Task inputs Block Start
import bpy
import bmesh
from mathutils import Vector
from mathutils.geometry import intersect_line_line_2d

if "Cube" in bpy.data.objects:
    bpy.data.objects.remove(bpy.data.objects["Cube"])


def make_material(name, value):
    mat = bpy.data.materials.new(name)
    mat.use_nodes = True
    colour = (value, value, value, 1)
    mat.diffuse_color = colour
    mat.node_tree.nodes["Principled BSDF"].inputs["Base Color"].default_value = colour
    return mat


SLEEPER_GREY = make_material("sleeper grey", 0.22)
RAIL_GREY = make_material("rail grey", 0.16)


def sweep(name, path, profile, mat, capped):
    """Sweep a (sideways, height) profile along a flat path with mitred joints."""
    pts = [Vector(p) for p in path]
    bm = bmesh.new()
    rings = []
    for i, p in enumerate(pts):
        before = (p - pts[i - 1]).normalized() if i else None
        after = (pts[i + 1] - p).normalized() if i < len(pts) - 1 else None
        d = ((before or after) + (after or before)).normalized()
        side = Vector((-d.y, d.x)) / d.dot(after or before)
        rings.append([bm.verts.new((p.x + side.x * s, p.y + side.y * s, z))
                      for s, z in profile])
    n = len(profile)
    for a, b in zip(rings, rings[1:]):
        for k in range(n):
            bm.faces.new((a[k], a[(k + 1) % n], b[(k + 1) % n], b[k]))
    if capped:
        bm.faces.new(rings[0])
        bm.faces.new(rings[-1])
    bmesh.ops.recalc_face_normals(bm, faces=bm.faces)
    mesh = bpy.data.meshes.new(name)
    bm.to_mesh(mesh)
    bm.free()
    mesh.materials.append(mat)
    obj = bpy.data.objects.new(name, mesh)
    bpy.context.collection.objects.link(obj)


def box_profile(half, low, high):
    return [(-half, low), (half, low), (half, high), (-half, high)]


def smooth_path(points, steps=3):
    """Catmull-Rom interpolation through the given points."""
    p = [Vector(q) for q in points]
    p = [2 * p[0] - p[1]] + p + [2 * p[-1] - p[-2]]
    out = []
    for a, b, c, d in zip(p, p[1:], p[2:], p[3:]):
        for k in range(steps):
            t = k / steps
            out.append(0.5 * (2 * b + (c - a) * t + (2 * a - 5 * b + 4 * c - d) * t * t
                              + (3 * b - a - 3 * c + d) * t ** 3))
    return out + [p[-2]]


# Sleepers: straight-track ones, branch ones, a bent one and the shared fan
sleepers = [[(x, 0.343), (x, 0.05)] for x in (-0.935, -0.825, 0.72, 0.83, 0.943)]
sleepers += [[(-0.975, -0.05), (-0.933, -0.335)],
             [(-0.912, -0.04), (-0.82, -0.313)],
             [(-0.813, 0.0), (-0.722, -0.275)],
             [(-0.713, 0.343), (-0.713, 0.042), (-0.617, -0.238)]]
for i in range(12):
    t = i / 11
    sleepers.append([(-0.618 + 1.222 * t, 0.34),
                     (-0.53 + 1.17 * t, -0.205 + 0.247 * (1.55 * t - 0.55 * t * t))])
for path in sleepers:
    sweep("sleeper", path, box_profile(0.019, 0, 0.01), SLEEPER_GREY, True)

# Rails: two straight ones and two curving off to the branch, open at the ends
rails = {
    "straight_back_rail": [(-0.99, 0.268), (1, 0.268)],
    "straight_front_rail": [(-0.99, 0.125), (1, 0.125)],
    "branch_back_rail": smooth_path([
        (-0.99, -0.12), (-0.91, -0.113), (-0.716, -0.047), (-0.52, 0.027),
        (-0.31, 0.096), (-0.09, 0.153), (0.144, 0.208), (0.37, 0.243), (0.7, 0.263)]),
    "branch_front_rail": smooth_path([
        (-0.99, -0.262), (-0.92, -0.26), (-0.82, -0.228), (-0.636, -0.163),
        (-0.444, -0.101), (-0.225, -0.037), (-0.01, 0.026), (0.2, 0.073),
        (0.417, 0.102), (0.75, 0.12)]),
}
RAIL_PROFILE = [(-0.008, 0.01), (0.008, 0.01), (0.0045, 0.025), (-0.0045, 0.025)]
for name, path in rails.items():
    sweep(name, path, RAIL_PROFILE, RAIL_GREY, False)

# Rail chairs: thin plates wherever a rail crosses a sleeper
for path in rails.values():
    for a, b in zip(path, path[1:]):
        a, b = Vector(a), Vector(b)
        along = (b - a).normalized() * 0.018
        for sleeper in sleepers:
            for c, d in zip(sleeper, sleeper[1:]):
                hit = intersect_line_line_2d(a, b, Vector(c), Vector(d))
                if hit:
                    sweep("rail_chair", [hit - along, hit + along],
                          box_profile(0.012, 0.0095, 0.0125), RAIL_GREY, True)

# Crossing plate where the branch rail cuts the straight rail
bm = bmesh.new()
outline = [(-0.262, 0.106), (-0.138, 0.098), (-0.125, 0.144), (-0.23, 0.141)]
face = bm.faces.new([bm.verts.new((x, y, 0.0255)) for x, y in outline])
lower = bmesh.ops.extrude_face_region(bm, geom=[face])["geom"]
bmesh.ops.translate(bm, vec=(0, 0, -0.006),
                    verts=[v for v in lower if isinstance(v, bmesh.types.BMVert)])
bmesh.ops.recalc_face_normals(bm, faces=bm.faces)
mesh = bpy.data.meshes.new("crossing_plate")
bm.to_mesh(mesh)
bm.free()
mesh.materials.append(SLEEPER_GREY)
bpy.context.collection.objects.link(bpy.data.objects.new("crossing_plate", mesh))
Task inputs Block End
Each entry above is to be copied out exactly as written.

import bpy
import bmesh
from mathutils import Vector
from mathutils.geometry import intersect_line_line_2d

if "Cube" in bpy.data.objects:
    bpy.data.objects.remove(bpy.data.objects["Cube"])


def make_material(name, value):
    mat = bpy.data.materials.new(name)
    mat.use_nodes = True
    colour = (value, value, value, 1)
    mat.diffuse_color = colour
    mat.node_tree.nodes["Principled BSDF"].inputs["Base Color"].default_value = colour
    return mat


SLEEPER_GREY = make_material("sleeper grey", 0.22)
RAIL_GREY = make_material("rail grey", 0.16)


def sweep(name, path, profile, mat, capped):
    """Sweep a (sideways, height) profile along a flat path with mitred joints."""
    pts = [Vector(p) for p in path]
    bm = bmesh.new()
    rings = []
    for i, p in enumerate(pts):
        before = (p - pts[i - 1]).normalized() if i else None
        after = (pts[i + 1] - p).normalized() if i < len(pts) - 1 else None
        d = ((before or after) + (after or before)).normalized()
        side = Vector((-d.y, d.x)) / d.dot(after or before)
        rings.append([bm.verts.new((p.x + side.x * s, p.y + side.y * s, z))
                      for s, z in profile])
    n = len(profile)
    for a, b in zip(rings, rings[1:]):
        for k in range(n):
            bm.faces.new((a[k], a[(k + 1) % n], b[(k + 1) % n], b[k]))
    if capped:
        bm.faces.new(rings[0])
        bm.faces.new(rings[-1])
    bmesh.ops.recalc_face_normals(bm, faces=bm.faces)
    mesh = bpy.data.meshes.new(name)
    bm.to_mesh(mesh)
    bm.free()
    mesh.materials.append(mat)
    obj = bpy.data.objects.new(name, mesh)
    bpy.context.collection.objects.link(obj)


def box_profile(half, low, high):
    return [(-half, low), (half, low), (half, high), (-half, high)]


def smooth_path(points, steps=3):
    """Catmull-Rom interpolation through the given points."""
    p = [Vector(q) for q in points]
    p = [2 * p[0] - p[1]] + p + [2 * p[-1] - p[-2]]
    out = []
    for a, b, c, d in zip(p, p[1:], p[2:], p[3:]):
        for k in range(steps):
            t = k / steps
            out.append(0.5 * (2 * b + (c - a) * t + (2 * a - 5 * b + 4 * c - d) * t * t
                              + (3 * b - a - 3 * c + d) * t ** 3))
    return out + [p[-2]]


# Sleepers: straight-track ones, branch ones, a bent one and the shared fan
sleepers = [[(x, 0.343), (x, 0.05)] for x in (-0.935, -0.825, 0.72, 0.83, 0.943)]
sleepers += [[(-0.975, -0.05), (-0.933, -0.335)],
             [(-0.912, -0.04), (-0.82, -0.313)],
             [(-0.813, 0.0), (-0.722, -0.275)],
             [(-0.713, 0.343), (-0.713, 0.042), (-0.617, -0.238)]]
for i in range(12):
    t = i / 11
    sleepers.append([(-0.618 + 1.222 * t, 0.34),
                     (-0.53 + 1.17 * t, -0.205 + 0.247 * (1.55 * t - 0.55 * t * t))])
for path in sleepers:
    sweep("sleeper", path, box_profile(0.019, 0, 0.01), SLEEPER_GREY, True)

# Rails: two straight ones and two curving off to the branch, open at the ends
rails = {
    "straight_back_rail": [(-0.99, 0.268), (1, 0.268)],
    "straight_front_rail": [(-0.99, 0.125), (1, 0.125)],
    "branch_back_rail": smooth_path([
        (-0.99, -0.12), (-0.91, -0.113), (-0.716, -0.047), (-0.52, 0.027),
        (-0.31, 0.096), (-0.09, 0.153), (0.144, 0.208), (0.37, 0.243), (0.7, 0.263)]),
    "branch_front_rail": smooth_path([
        (-0.99, -0.262), (-0.92, -0.26), (-0.82, -0.228), (-0.636, -0.163),
        (-0.444, -0.101), (-0.225, -0.037), (-0.01, 0.026), (0.2, 0.073),
        (0.417, 0.102), (0.75, 0.12)]),
}
RAIL_PROFILE = [(-0.008, 0.01), (0.008, 0.01), (0.0045, 0.025), (-0.0045, 0.025)]
for name, path in rails.items():
    sweep(name, path, RAIL_PROFILE, RAIL_GREY, False)

# Rail chairs: thin plates wherever a rail crosses a sleeper
for path in rails.values():
    for a, b in zip(path, path[1:]):
        a, b = Vector(a), Vector(b)
        along = (b - a).normalized() * 0.018
        for sleeper in sleepers:
            for c, d in zip(sleeper, sleeper[1:]):
                hit = intersect_line_line_2d(a, b, Vector(c), Vector(d))
                if hit:
                    sweep("rail_chair", [hit - along, hit + along],
                          box_profile(0.012, 0.0095, 0.0125), RAIL_GREY, True)

# Crossing plate where the branch rail cuts the straight rail
bm = bmesh.new()
outline = [(-0.262, 0.106), (-0.138, 0.098), (-0.125, 0.144), (-0.23, 0.141)]
face = bm.faces.new([bm.verts.new((x, y, 0.0255)) for x, y in outline])
lower = bmesh.ops.extrude_face_region(bm, geom=[face])["geom"]
bmesh.ops.translate(bm, vec=(0, 0, -0.006),
                    verts=[v for v in lower if isinstance(v, bmesh.types.BMVert)])
bmesh.ops.recalc_face_normals(bm, faces=bm.faces)
mesh = bpy.data.meshes.new("crossing_plate")
bm.to_mesh(mesh)
bm.free()
mesh.materials.append(SLEEPER_GREY)
bpy.context.collection.objects.link(bpy.data.objects.new("crossing_plate", mesh))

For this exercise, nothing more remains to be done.